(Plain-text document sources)
--- START ---
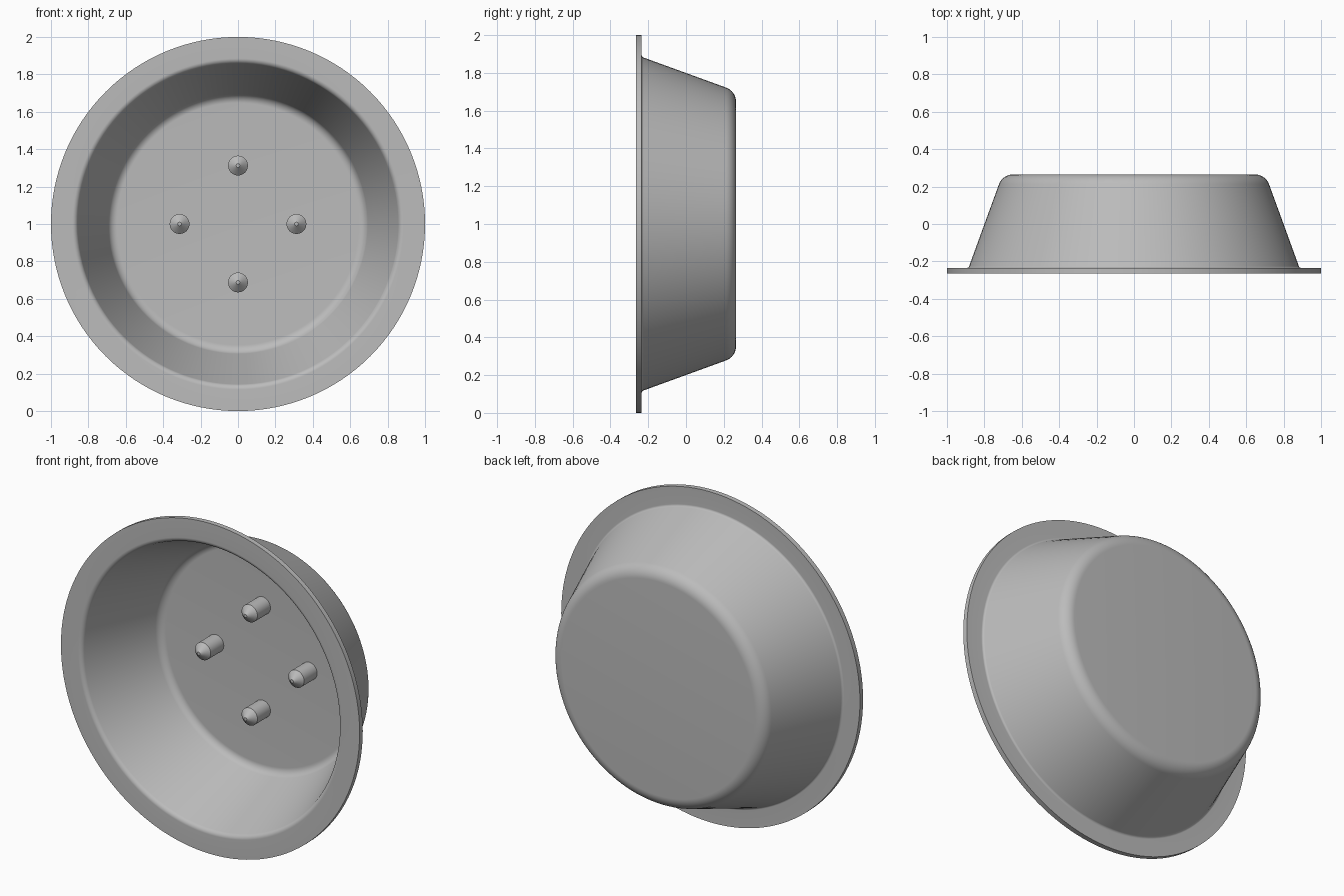
import bpy
import bmesh
from math import sin, tan, pi
from mathutils import Vector

cube = bpy.data.objects.get("Cube")
if cube:
    bpy.data.objects.remove(cube, do_unlink=True)

grey = bpy.data.materials.new("plain grey")
grey.use_nodes = True
colour = (0.5, 0.5, 0.5, 1)
grey.diffuse_color = colour
grey.node_tree.nodes["Principled BSDF"].inputs["Base Color"].default_value = colour


def rounded(profile, steps=8):
    """Fillet the (radius, y, fillet) corners of a profile."""
    points = []
    for i, (r, y, fillet) in enumerate(profile):
        corner = Vector((r, y))
        if not fillet:
            points.append(corner)
            continue
        a = (Vector(profile[i - 1][:2]) - corner).normalized()
        b = (Vector(profile[i + 1][:2]) - corner).normalized()
        half = a.angle(b) / 2
        centre = corner + (a + b).normalized() * fillet / sin(half)
        start = corner + a * fillet / tan(half) - centre
        end = corner + b * fillet / tan(half) - centre
        for k in range(steps + 1):
            ray = start.lerp(end, k / steps).normalized()
            points.append(centre + ray * fillet)
    return points


def lathe(name, points, segments, location):
    """Turn a (radius, y) profile around the y axis."""
    bm = bmesh.new()
    verts = [bm.verts.new((p.x, p.y, 0)) for p in points]
    edges = [bm.edges.new(pair) for pair in zip(verts, verts[1:])]
    bmesh.ops.spin(bm, geom=verts + edges, cent=(0, 0, 0), axis=(0, 1, 0),
                   angle=2 * pi, steps=segments, use_merge=True)
    bmesh.ops.remove_doubles(bm, verts=bm.verts, dist=0.0001)
    bmesh.ops.recalc_face_normals(bm, faces=bm.faces)
    mesh = bpy.data.meshes.new(name)
    bm.to_mesh(mesh)
    bm.free()
    mesh.materials.append(grey)
    obj = bpy.data.objects.new(name, mesh)
    obj.location = location
    bpy.context.collection.objects.link(obj)
    bpy.ops.object.select_all(action="DESELECT")
    obj.select_set(True)
    bpy.context.view_layer.objects.active = obj
    bpy.ops.object.shade_smooth_by_angle(angle=pi / 6)


# Thin-walled dish with a flat rim, open to the front
dish = [
    (0, 0.265, 0), (0.703, 0.265, 0.08), (0.885, -0.235, 0.015),
    (1, -0.235, 0), (1, -0.265, 0),
    (0.864, -0.265, 0.03), (0.682, 0.235, 0.05), (0, 0.235, 0),
]
lathe("dish", rounded(dish), 128, (0, 0, 1))

# Four pointed pegs on the dish floor
peg = [Vector(p) for p in
       ((0, 0.24), (0.053, 0.24), (0.053, 0.11), (0.01, 0.07), (0, 0.07))]
for side, (x, z) in {"left": (1, 0), "right": (-1, 0),
                     "upper": (0, 1), "lower": (0, -1)}.items():
    lathe(side + "_peg", peg, 32, (x * 0.3125, 0, 1 + z * 0.3125))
--- END ---
The problem: From the records above, copy out the line with "edges = [bm.edges.new(pair)", the line with "angle=2 * pi, steps=segments, use_merge=True)", and every line between them, word for word.

Completed exercise:
    edges = [bm.edges.new(pair) for pair in zip(verts, verts[1:])]
    bmesh.ops.spin(bm, geom=verts + edges, cent=(0, 0, 0), axis=(0, 1, 0),
                   angle=2 * pi, steps=segments, use_merge=True)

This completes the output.